-- Requirement --
In the material below, find each line with the word "metal" and list it.

-- Records to process --

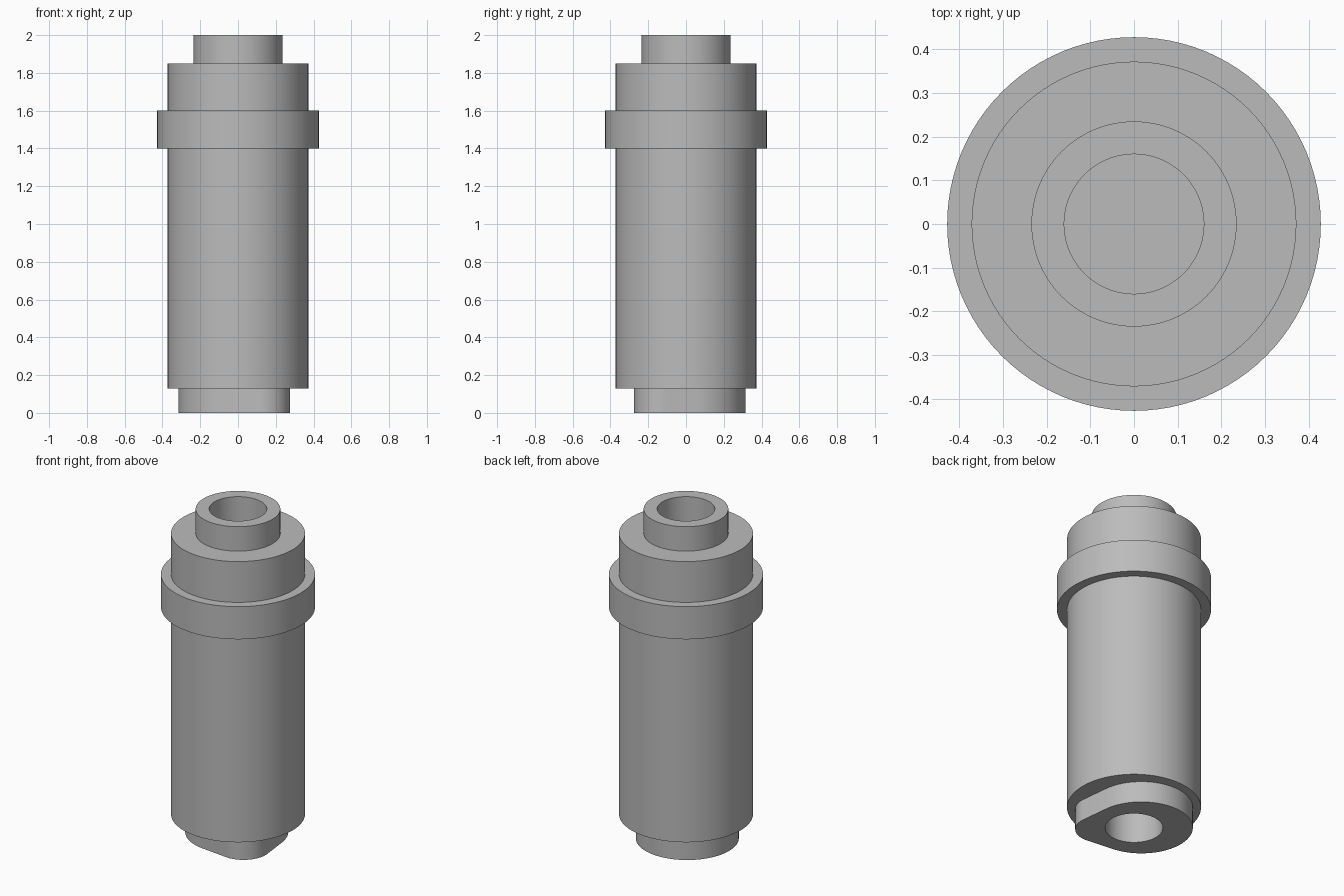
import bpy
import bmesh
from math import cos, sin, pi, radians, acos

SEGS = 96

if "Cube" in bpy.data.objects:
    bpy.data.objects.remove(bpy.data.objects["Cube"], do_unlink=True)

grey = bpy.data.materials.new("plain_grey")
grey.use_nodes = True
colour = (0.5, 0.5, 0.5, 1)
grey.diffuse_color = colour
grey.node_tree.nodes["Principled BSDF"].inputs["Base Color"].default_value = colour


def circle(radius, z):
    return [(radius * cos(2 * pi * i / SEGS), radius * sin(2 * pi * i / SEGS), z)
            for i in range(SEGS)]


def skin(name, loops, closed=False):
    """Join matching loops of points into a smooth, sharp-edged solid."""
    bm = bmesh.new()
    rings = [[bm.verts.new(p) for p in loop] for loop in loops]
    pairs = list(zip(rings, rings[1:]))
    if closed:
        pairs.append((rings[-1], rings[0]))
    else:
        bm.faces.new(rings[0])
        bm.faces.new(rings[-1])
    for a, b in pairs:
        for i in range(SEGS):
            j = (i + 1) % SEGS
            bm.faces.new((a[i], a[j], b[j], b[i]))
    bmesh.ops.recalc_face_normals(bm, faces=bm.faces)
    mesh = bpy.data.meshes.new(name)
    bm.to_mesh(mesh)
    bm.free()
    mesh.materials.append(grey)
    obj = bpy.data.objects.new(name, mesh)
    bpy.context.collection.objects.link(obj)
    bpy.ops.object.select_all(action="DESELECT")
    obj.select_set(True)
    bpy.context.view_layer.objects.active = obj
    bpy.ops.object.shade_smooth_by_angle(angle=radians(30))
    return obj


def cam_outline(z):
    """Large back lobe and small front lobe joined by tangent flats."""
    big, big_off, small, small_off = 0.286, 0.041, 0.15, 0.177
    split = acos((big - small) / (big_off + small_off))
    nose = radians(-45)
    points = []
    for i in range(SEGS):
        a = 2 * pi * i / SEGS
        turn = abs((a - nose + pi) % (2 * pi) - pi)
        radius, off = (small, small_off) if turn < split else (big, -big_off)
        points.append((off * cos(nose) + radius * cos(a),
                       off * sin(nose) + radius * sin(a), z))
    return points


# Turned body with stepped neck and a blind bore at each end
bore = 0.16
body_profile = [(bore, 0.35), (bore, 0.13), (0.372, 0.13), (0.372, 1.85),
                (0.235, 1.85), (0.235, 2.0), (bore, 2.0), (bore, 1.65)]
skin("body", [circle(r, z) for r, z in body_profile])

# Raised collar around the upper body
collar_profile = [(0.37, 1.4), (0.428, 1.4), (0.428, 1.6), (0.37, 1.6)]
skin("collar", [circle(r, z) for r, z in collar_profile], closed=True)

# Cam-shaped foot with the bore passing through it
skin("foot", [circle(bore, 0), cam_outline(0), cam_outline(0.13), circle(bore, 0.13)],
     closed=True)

...

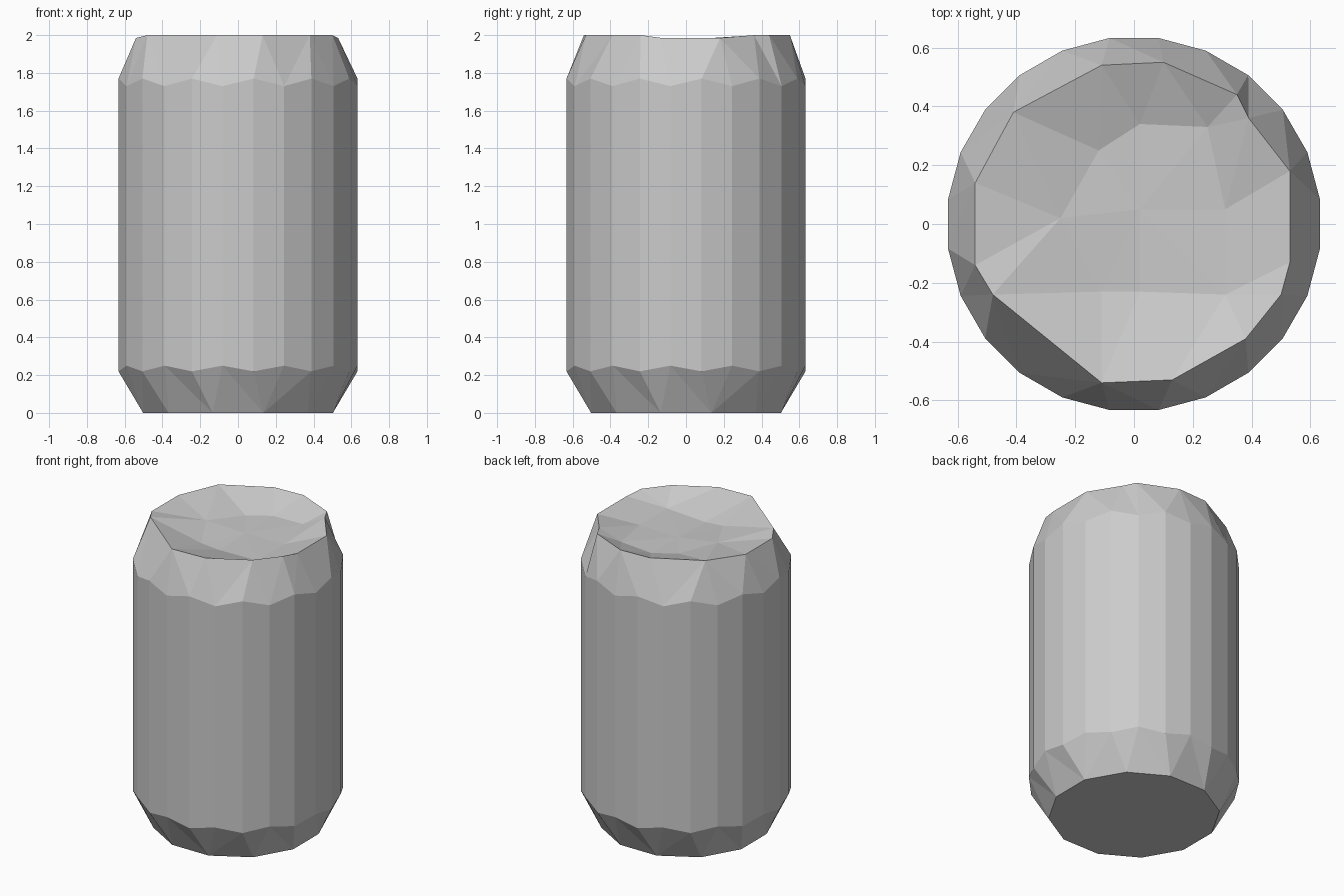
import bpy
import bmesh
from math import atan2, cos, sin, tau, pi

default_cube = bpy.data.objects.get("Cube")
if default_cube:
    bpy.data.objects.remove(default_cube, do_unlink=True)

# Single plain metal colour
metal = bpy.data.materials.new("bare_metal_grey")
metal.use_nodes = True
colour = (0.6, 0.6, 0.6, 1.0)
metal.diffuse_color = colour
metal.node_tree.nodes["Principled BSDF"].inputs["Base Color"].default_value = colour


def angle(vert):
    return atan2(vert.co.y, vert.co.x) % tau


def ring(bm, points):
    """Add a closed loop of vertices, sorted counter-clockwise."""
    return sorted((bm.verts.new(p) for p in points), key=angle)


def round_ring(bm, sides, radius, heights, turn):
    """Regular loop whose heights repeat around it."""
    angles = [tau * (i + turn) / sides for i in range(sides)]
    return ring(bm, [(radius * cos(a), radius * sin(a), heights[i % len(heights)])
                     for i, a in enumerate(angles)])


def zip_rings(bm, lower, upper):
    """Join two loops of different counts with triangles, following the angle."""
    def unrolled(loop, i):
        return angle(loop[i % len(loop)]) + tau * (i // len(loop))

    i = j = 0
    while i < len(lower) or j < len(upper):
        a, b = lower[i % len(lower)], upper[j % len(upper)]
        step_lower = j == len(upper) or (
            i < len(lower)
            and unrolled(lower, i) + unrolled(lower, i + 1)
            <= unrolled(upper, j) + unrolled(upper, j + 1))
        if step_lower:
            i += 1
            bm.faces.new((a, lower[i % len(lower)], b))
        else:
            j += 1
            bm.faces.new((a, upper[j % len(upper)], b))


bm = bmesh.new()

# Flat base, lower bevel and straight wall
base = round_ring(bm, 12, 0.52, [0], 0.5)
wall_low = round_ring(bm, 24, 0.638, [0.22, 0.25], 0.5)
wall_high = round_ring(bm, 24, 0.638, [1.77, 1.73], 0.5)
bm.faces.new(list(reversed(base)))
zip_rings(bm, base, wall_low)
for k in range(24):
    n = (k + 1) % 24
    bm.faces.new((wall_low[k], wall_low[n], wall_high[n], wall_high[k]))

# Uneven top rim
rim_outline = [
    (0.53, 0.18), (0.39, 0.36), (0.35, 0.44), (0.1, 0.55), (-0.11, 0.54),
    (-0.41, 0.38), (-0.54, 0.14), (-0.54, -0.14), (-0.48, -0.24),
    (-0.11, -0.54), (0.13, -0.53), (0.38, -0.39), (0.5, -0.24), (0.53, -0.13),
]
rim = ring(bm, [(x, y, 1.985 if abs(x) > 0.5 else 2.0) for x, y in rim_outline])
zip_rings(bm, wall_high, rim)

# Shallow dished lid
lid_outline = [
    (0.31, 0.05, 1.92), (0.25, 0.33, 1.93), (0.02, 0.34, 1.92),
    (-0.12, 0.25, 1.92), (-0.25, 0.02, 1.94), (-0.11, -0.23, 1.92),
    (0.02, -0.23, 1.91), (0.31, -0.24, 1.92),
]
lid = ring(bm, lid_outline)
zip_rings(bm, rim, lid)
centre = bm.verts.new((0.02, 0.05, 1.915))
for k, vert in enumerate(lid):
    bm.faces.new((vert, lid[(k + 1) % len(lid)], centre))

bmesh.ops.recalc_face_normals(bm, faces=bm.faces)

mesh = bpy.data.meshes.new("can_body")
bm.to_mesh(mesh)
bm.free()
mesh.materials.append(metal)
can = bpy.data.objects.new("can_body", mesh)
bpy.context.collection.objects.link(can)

---

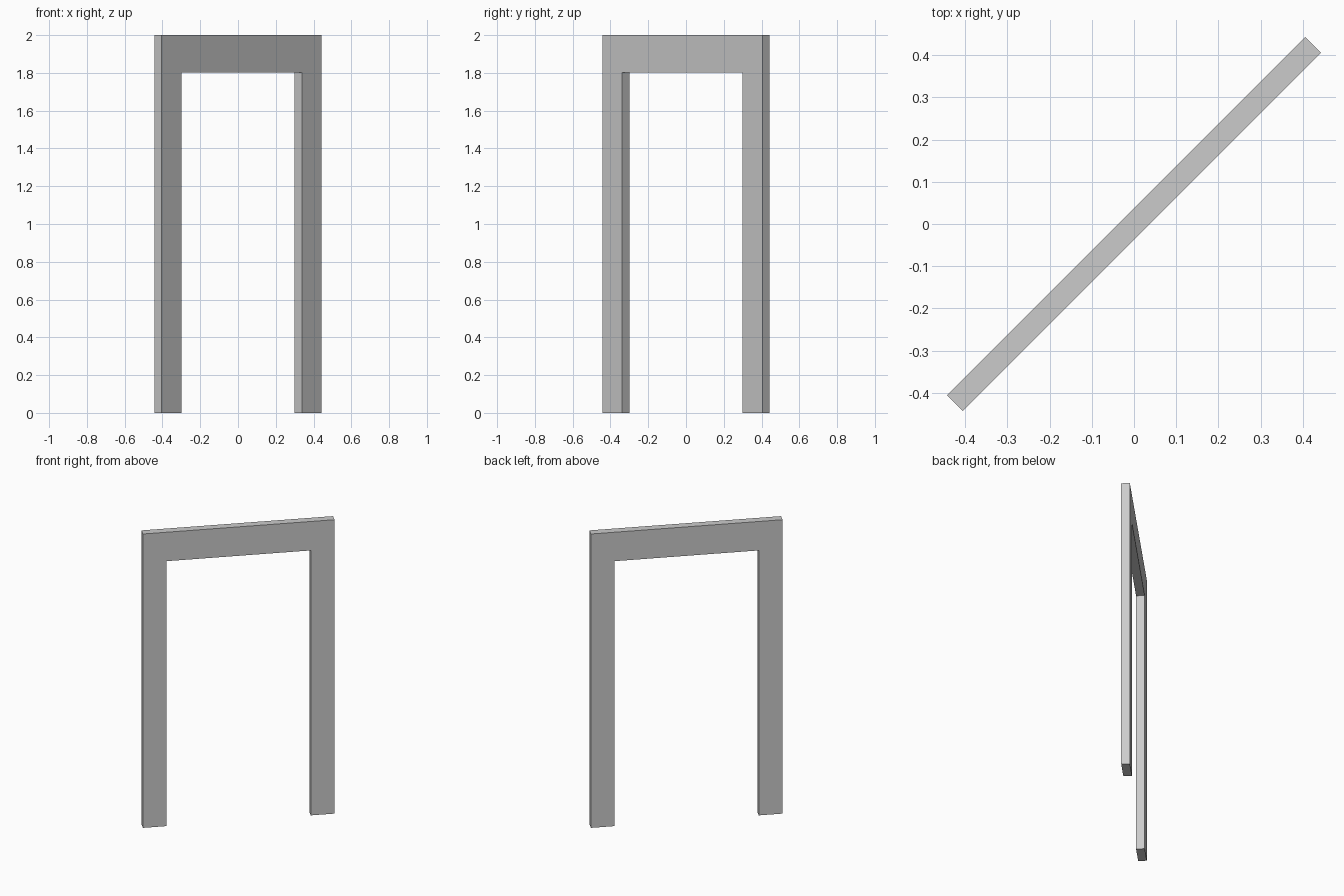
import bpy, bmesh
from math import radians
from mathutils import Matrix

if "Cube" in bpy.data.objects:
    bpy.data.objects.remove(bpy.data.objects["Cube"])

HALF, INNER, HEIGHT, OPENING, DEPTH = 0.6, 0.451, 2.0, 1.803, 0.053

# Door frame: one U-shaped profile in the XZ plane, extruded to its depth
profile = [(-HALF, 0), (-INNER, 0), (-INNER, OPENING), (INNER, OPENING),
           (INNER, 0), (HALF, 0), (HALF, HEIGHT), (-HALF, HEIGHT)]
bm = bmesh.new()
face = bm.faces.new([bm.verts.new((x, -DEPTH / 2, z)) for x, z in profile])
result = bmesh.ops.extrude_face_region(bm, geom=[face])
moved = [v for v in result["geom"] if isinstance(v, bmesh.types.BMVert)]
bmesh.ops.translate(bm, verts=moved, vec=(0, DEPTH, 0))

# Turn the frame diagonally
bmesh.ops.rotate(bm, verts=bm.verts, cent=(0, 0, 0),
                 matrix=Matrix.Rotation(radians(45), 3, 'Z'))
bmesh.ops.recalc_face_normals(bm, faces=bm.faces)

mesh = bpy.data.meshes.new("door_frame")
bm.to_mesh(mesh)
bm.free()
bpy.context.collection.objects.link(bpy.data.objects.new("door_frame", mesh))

-- Output of the task --
# Single plain metal colour
metal = bpy.data.materials.new("bare_metal_grey")
metal.use_nodes = True
metal.diffuse_color = colour
metal.node_tree.nodes["Principled BSDF"].inputs["Base Color"].default_value = colour
mesh.materials.append(metal)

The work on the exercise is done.